Hong Kong's battle to curb property prices still on after initial success
Unknown to most, proposed tax measures had quietly but steadily deflated the bubble that was threatening to push property prices to sky-high levels after Financial Secretary John Tsang Chun-wah's announcement to rein in the market.
Property prices had jumped 80 per cent in five years, making them the most expensive across the world.
Tomorrow will be exactly a year since Tsang's announcement of doubling the stamp duty for properties worth HK$2 million and above, and prices have dropped just 4.5 per cent from the peak in March last year.
Doubling the duty was the third tax introduced by the government in less than two years to cool the market. The first two were the buyers' stamp duty and a special stamp duty, both put in place in October 2012.
"The measures to cool the market proved effective.

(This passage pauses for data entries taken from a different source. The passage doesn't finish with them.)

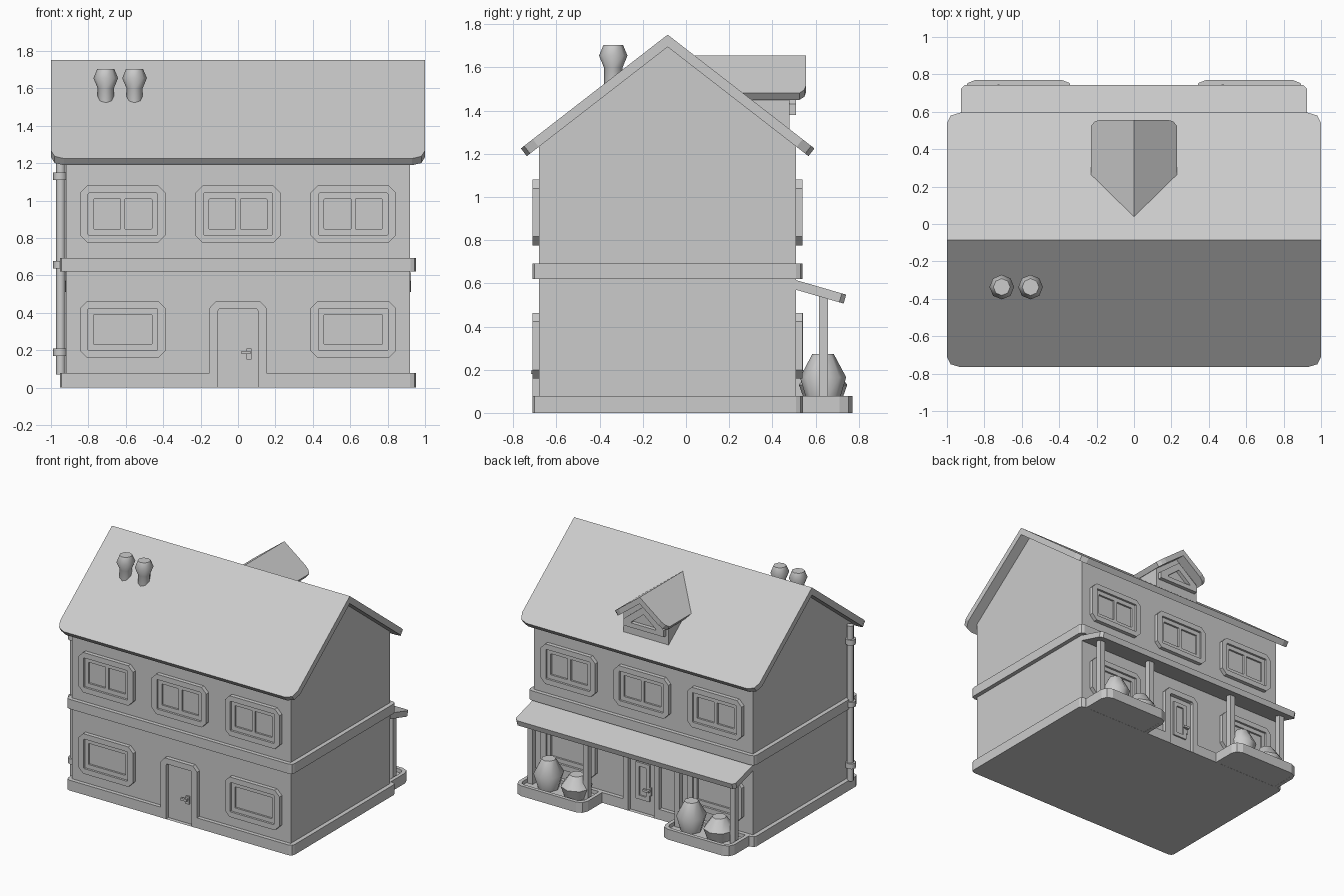
import bpy, bmesh
from math import sin, cos, pi, atan, radians

if "Cube" in bpy.data.objects:
    bpy.data.objects.remove(bpy.data.objects["Cube"])

MID = -0.085          # ridge line / centre of the house in y
FRONT, BACK = -0.68, 0.51


# ---- helpers ----
def loft(name, loops, cyclic=False, smooth=False):
    """Bridge equal-length loops; cap the ends unless cyclic."""
    bm = bmesh.new()
    rows = [[bm.verts.new(p) for p in loop] for loop in loops]
    pairs = list(zip(rows, rows[1:])) + ([(rows[-1], rows[0])] if cyclic else [])
    for a, b in pairs:
        for i in range(len(a)):
            j = (i + 1) % len(a)
            bm.faces.new((a[i], a[j], b[j], b[i]))
    if not cyclic:
        bm.faces.new(rows[0])
        bm.faces.new(rows[-1])
    bmesh.ops.recalc_face_normals(bm, faces=bm.faces)
    me = bpy.data.meshes.new(name)
    bm.to_mesh(me)
    bm.free()
    ob = bpy.data.objects.new(name, me)
    bpy.context.collection.objects.link(ob)
    if smooth:
        bpy.ops.object.select_all(action='DESELECT')
        ob.select_set(True)
        bpy.context.view_layer.objects.active = ob
        bpy.ops.object.shade_smooth_by_angle(angle=radians(50))
    return ob


def rrect(cx, cy, hx, hy, r, seg=1):
    """Rectangle outline with chamfered (seg=1) or rounded corners."""
    pts = []
    for k, (sx, sy) in enumerate([(1, 1), (-1, 1), (-1, -1), (1, -1)]):
        for i in range(seg + 1):
            a = (k + i / seg) * pi / 2
            pts.append((cx + sx * (hx - r) + r * cos(a), cy + sy * (hy - r) + r * sin(a)))
    return pts


def up(u, v, d):
    return (u, v, d)


def front(u, v, d):
    return (u, FRONT - d, v)


def back(u, v, d):
    return (-u, BACK + d, v)


def prism(name, outline, place, a, b):
    return loft(name, [[place(u, v, d) for u, v in outline] for d in (a, b)])


def ring(name, outer, inner, place, a, b):
    seq = [(outer, a), (outer, b), (inner, b), (inner, a)]
    return loft(name, [[place(u, v, d) for u, v in o] for o, d in seq], cyclic=True)


def box(name, x0, x1, y0, y1, d0, d1, place=up):
    return prism(name, [(x0, y0), (x1, y0), (x1, y1), (x0, y1)], place, d0, d1)


def turned(name, x, y, profile, n=8):
    """Lathe-like stack of n-gons; profile is (radius, z)."""
    return loft(name, [[(x + r * cos(2 * pi * i / n), y + r * sin(2 * pi * i / n), z)
                        for i in range(n)] for r, z in profile], smooth=True)


def slab(name, outline, ridge_z, slope, t, place):
    """Sloping roof sheet; outline is (along ridge, distance from ridge)."""
    a = atan(slope)
    top = [place(u, d, ridge_z - slope * d) for u, d in outline]
    low = []
    for u, d in outline:
        if d > 0.001:
            low.append(place(u, d - t * sin(a), ridge_z - slope * d - t * cos(a)))
        else:
            low.append(place(u, 0, ridge_z - t / cos(a)))
    return loft(name, [top, low])


# ---- walls, plinth, band ----
prism("house_walls", [(FRONT, 0), (BACK, 0), (BACK, 1.26), (MID, 1.72), (FRONT, 1.26)],
      lambda y, z, x: (x, y, z), -0.92, 0.92)
half = [(0.15, -0.6), (0.15, -0.625), (0.925, -0.625), (0.95, -0.6)]
# plinth with a notch at each door
quarter = [(0.15, 0.59), (0.15, 0.625), (0.92, 0.625), (0.943, 0.616), (0.952, 0.595)]
plan = [(x, MID - y) for x, y in quarter] + [(x, MID + y) for x, y in quarter[::-1]]
plan += [(-x, MID + y) for x, y in quarter] + [(-x, MID - y) for x, y in quarter[::-1]]
prism("plinth", plan, up, 0, 0.078)
prism("floor_band", rrect(0, MID, 0.952, 0.625, 0.03, 2), up, 0.62, 0.693)

# ---- main roof ----
R = 0.68
sheet = [(-1, 0), (1, 0), (1, R - 0.055), (0.98, R - 0.015), (0.93, R),
         (-0.93, R), (-0.98, R - 0.015), (-1, R - 0.055)]
for side, s in (("front", -1), ("back", 1)):
    slab("roof_" + side, sheet, 1.752, 0.775, 0.045, lambda u, d, z: (u, MID + s * d, z))

# ---- dormer ----
prism("dormer_walls", [(-0.19, 1.25), (0.19, 1.25), (0.19, 1.48), (0, 1.625), (-0.19, 1.48)],
      up and (lambda x, z, y: (x, y, z)), 0.15, 0.48)
W = 0.23
dorm = [(0.025, 0), (0.557, 0), (0.557, W - 0.05), (0.548, W - 0.02), (0.525, W), (0.25, W)]
for side, s in (("left", -1), ("right", 1)):
    slab("dormer_roof_" + side, dorm, 1.656, 0.76, 0.04, lambda u, d, z: (s * d, u, z))
ring("dormer_window_frame",
     [(-0.17, 1.38), (0.17, 1.38), (0.17, 1.43), (0, 1.565), (-0.17, 1.43)],
     [(-0.105, 1.415), (0.105, 1.415), (0.1, 1.425), (0, 1.505), (-0.1, 1.425)],
     lambda x, z, y: (x, y, z), 0.47, 0.51)

# ---- chimney pots ----
for x in (-0.707, -0.553):
    turned("chimney_pot", x, -0.337, [(0.043, 1.48), (0.043, 1.60), (0.066, 1.655), (0.045, 1.705)])


# ---- windows ----
def window(x, z, hz, place, double):
    ring("window_frame", rrect(x, z, 0.23, hz, 0.04), rrect(x, z, 0.185, hz - 0.04, 0.004),
         place, -0.02, 0.03)
    ring("window_sash", rrect(x, z, 0.187, hz - 0.038, 0.004), rrect(x, z, 0.155, hz - 0.072, 0.002),
         place, -0.02, 0.014)
    if double:
        box("window_mullion", x - 0.013, x + 0.013, z - hz + 0.07, z + hz - 0.07, -0.02, 0.014, place)


# ---- doors ----
def door(place):
    o = [(-0.153, 0), (-0.153, 0.425), (-0.118, 0.463), (0.118, 0.463), (0.153, 0.425), (0.153, 0)]
    i = [(-0.108, 0), (-0.108, 0.41), (-0.1, 0.42), (0.1, 0.42), (0.108, 0.41), (0.108, 0)]
    ring("door_frame", o, i, place, -0.02, 0.031)
    box("door_handle_plate", 0.045, 0.072, 0.15, 0.21, -0.01, 0.012, place)
    box("door_handle_lever", 0.018, 0.068, 0.18, 0.197, 0.022, 0.038, place)
    box("door_handle_stem", 0.051, 0.066, 0.181, 0.196, 0.01, 0.024, place)


for place in (front, back):
    for x in (-0.616, 0, 0.616):
        window(x, 0.928, 0.152, place, True)
    for x in (-0.616, 0.616):
        window(x, 0.311, 0.152, place, False)
    door(place)
ring("back_door_glazing", rrect(0, 0.24, 0.06, 0.14, 0.004), rrect(0, 0.24, 0.03, 0.11, 0.002),
     back, -0.01, 0.012)

# ---- back porch: roof, posts, planters, bushes ----
D = 0.232
slab("porch_roof", [(-0.925, 0), (0.925, 0), (0.925, D - 0.02), (0.905, D),
                    (-0.905, D), (-0.925, D - 0.02)],
     0.615, 0.29, 0.043, lambda u, d, z: (u, BACK + d, z))
for s in (-1, 1):
    c = s * 0.617
    ring("planter_rim", rrect(c, 0.61, 0.29, 0.161, 0.06, 2), rrect(c, 0.61, 0.262, 0.133, 0.04, 2),
         up, 0, 0.078)
    prism("planter_bed", rrect(c, 0.61, 0.275, 0.146, 0.05, 2), up, 0.001, 0.05)
    for px in (0.385, 0.85):
        box("porch_post", s * px - 0.021, s * px + 0.021, 0.615, 0.658, 0.03, 0.555)
for dx in (0, -1.2):
    turned("large_bush", 0.71 + dx, 0.635, [(0.07, 0.04), (0.107, 0.165), (0.05, 0.272)])
    turned("small_bush", 0.475 + dx, 0.635, [(0.08, 0.04), (0.112, 0.13), (0.05, 0.215)])

# ---- drainpipe on the left wall ----
turned("drainpipe", -0.948, -0.62, [(0.025, 0.07), (0.025, 1.25)])
for z in (0.19, 0.658, 1.13):
    turned("pipe_bracket", -0.952, -0.62, [(0.037, z - 0.02), (0.037, z + 0.02)])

Without doubt, the crazy rise in property prices would continue in the absence of a hefty increase in property tax," said John Siu, managing director of Cushman & Wakefield (Hong Kong). Raising transaction costs also stamped out the speculative fever for shops and car parking spaces, he said.
As a result, transaction volume has sunk to a level last seen when Hong Kong was hit by the Sars outbreak in 2003.

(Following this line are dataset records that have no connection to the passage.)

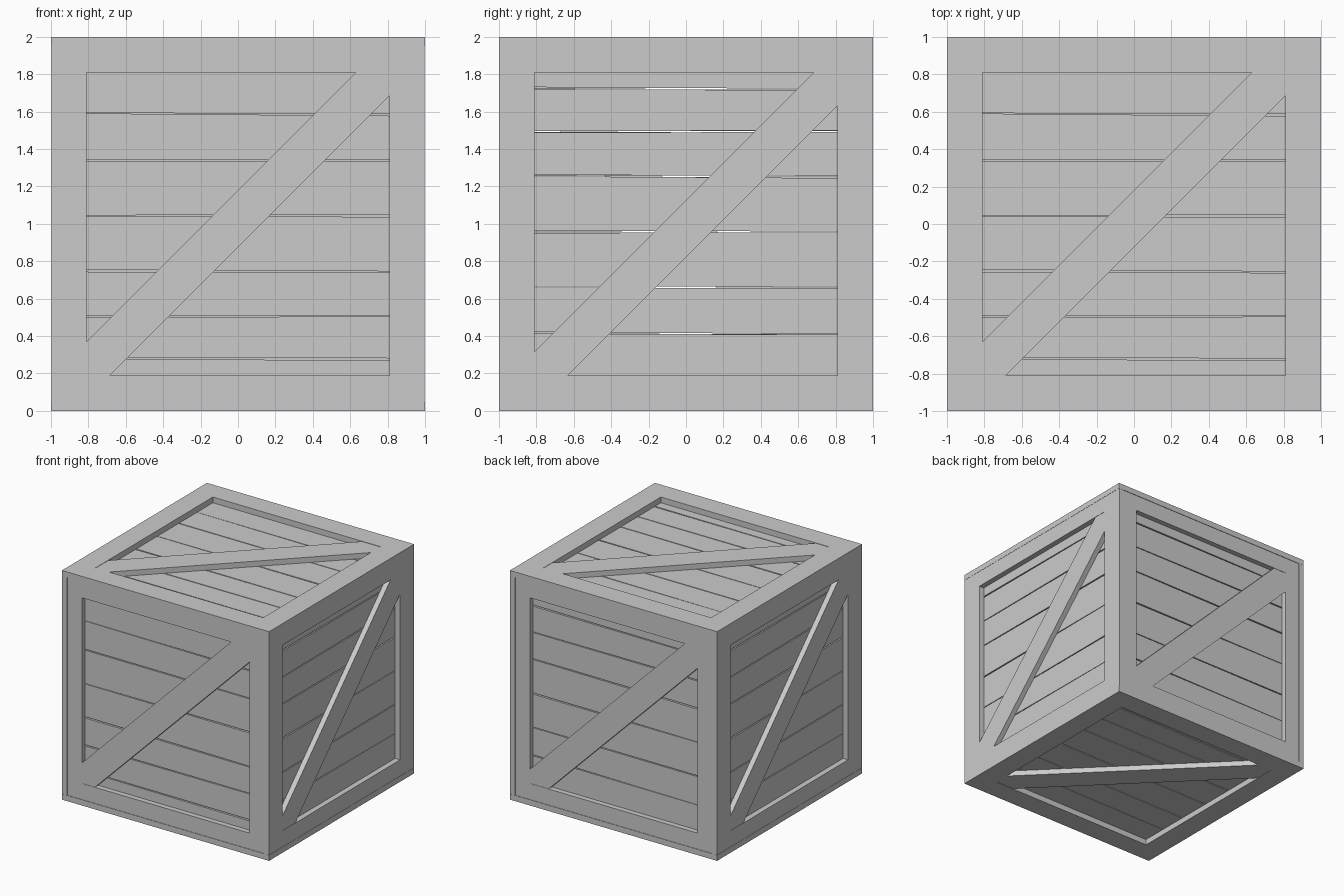
import bpy
from mathutils import Matrix, Vector

if "Cube" in bpy.data.objects:
    bpy.data.objects.remove(bpy.data.objects["Cube"])

IN = 0.81        # half size of the panel opening
FLOOR = 0.95     # distance of the board surface from the cube centre
SEAMS = [        # v at left, v at right, gap at left, gap at right
    (-0.718, -0.725, 0.006, 0.012), (-0.495, -0.492, 0.010, 0.006),
    (-0.250, -0.258, 0.012, 0.007), (0.043, 0.043, 0.004, 0.012),
    (0.340, 0.338, 0.009, 0.006), (0.592, 0.582, 0.002, 0.010)]


def make(name, verts, faces, mat):
    me = bpy.data.meshes.new(name)
    me.from_pydata([mat @ Vector(v) for v in verts], [], faces)
    me.update()
    ob = bpy.data.objects.new(name, me)
    bpy.context.collection.objects.link(ob)
    return ob


def prism(name, pts, lo, hi, mat):
    """Counter-clockwise outline raised from lo to hi along the face normal."""
    n = len(pts)
    verts = [(u, v, lo) for u, v in pts] + [(u, v, hi) for u, v in pts]
    faces = [list(range(n))[::-1], list(range(n, 2 * n))]
    faces += [(i, (i + 1) % n, n + (i + 1) % n, n + i) for i in range(n)]
    return make(name, verts, faces, mat)


def frame(name, hu, hv, lo, hi, mat):
    """Square ring with an opening of half size IN."""
    sq = [(-1, -1), (1, -1), (1, 1), (-1, 1)]
    verts = []
    for h in (lo, hi):
        verts += [(u * hu, v * hv, h) for u, v in sq]
        verts += [(u * IN, v * IN, h) for u, v in sq]
    faces = []
    for i in range(4):
        j = (i + 1) % 4
        faces += [(8 + i, 8 + j, 12 + j, 12 + i), (j, i, 4 + i, 4 + j),
                  (i, j, 8 + j, 8 + i), (4 + j, 4 + i, 12 + i, 12 + j)]
    return make(name, verts, faces, mat)


def side(name, u, v, n, hu, hv, top, flip):
    s = -1 if flip else 1
    mat = Matrix((Vector(u) * s, Vector(v) * s, Vector(n))).transposed().to_4x4()
    mat = Matrix.Translation((0, 0, 1)) @ mat
    frame(name + "_frame", hu, hv, FLOOR, top, mat)

    # boards with slightly uneven gaps, tucked under the frame
    rows = [(-0.9, -0.9, 0, 0)] + SEAMS + [(0.9, 0.9, 0, 0)]
    for i, (a, b) in enumerate(zip(rows, rows[1:])):
        pts = [(-0.9, a[0] + a[2] / 2), (0.9, a[1] + a[3] / 2),
               (0.9, b[1] - b[3] / 2), (-0.9, b[0] - b[2] / 2)]
        prism(f"{name}_board_{i + 1}", pts, FLOOR - 0.04, FLOOR, mat)

    # diagonal brace filling two corners of the opening
    brace = [(-IN, -IN), (-0.685, -IN), (IN, 0.685),
             (IN, IN), (0.63, IN), (-IN, -0.63)]
    prism(name + "_brace", brace, FLOOR, top - 0.003, mat)


X, Y, Z = Vector((1, 0, 0)), Vector((0, 1, 0)), Vector((0, 0, 1))
# top and bottom cover the sides, which cover the front and back
side("top", X, Y, Z, 1, 1, 1, False)
side("bottom", X, -Y, -Z, 1, 1, 1, False)
side("right", Y, Z, X, 0.999, 0.965, 0.998, True)
side("left", -Y, Z, -X, 0.999, 0.965, 0.998, True)
side("front", X, Z, -Y, 0.965, 0.965, 0.996, False)
side("back", -X, Z, Y, 0.965, 0.965, 0.996, True)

The measures released the air of the housing bubble over the past year, leading to stable prices and the near-absence of speculative pressures in the market.
This shows the market took seriously the government's message that it would not tolerate excessive speculation and would rather see more order - not chaos - in the market.
The first of the two bills - the Stamp Duty (Amendment) Bill 2012, which imposed a buyers' stamp duty of 15 per cent on top of the existing duty on non-permanent residents and those buying through companies - was passed on second reading by legislators yesterday and they are now examining its amendments.
Government figures showed 3,000 transactions involving HK$4.3 billion was held by lawyers, who will hand over the money to the government once the bill is passed.
This year, the government faces another uphill battle to convince lawmakers to pass the second bill - the Stamp Duty (Amendment) Bill 2013, which would double the duty on all properties valued at more than HK$2 million except for first-time buyers. The measure sparked opposition from foreign chambers of commerce, charity organisations and small to medium-sized companies.
The government says the move is designed to curb speculation.
But foreign firms say they have been unfairly targeted as this raised their business costs. The top bracket - on sales of more than HK$20 million - rose to 8.5 per cent of a property's value from 4.25 per cent.
"While we recognise the government's objective of providing long-term stability to the market, we believe the policy inadvertently harms the long-term interests of the Hong Kong business community," the Canadian Chamber of Commerce said.
"The goal of the [policy] was to reduce market speculation and curb pricing levels. However, [it] is based on the incorrect assumption that all property investors act as speculators. It penalises companies who acquire commercial property for self-use or as long-term investments."
Non-speculative acquisitions of commercial property should not be covered, it added.
Because of the increase, Canadian insurer Manulife Financial had to pay HK$383 million instead of HK$191 million when it spent HK$4.5 billion on acquiring West Tower at One Bay East in Kwun Tong in March last year.
Michael Nardella, a director of the Canadian chamber, said it would join the British and American chambers to invite government officials and the private sector in a panel discussion on the possible impact of the move on the business community.
Since the doubling of stamp duty was introduced a year ago, commercial transactions have dropped 53 per cent to 1,329 last month while total value tumbled 69 per cent to HK$6.3 billion from last year.
"[This policy] is the toughest among the three taxes," said Victor Tin Sio-un, associate director at Sino Land.
Given slack demand, developers are being forced to provide subsidies on the extra stamp duty and price cuts to speed up sales.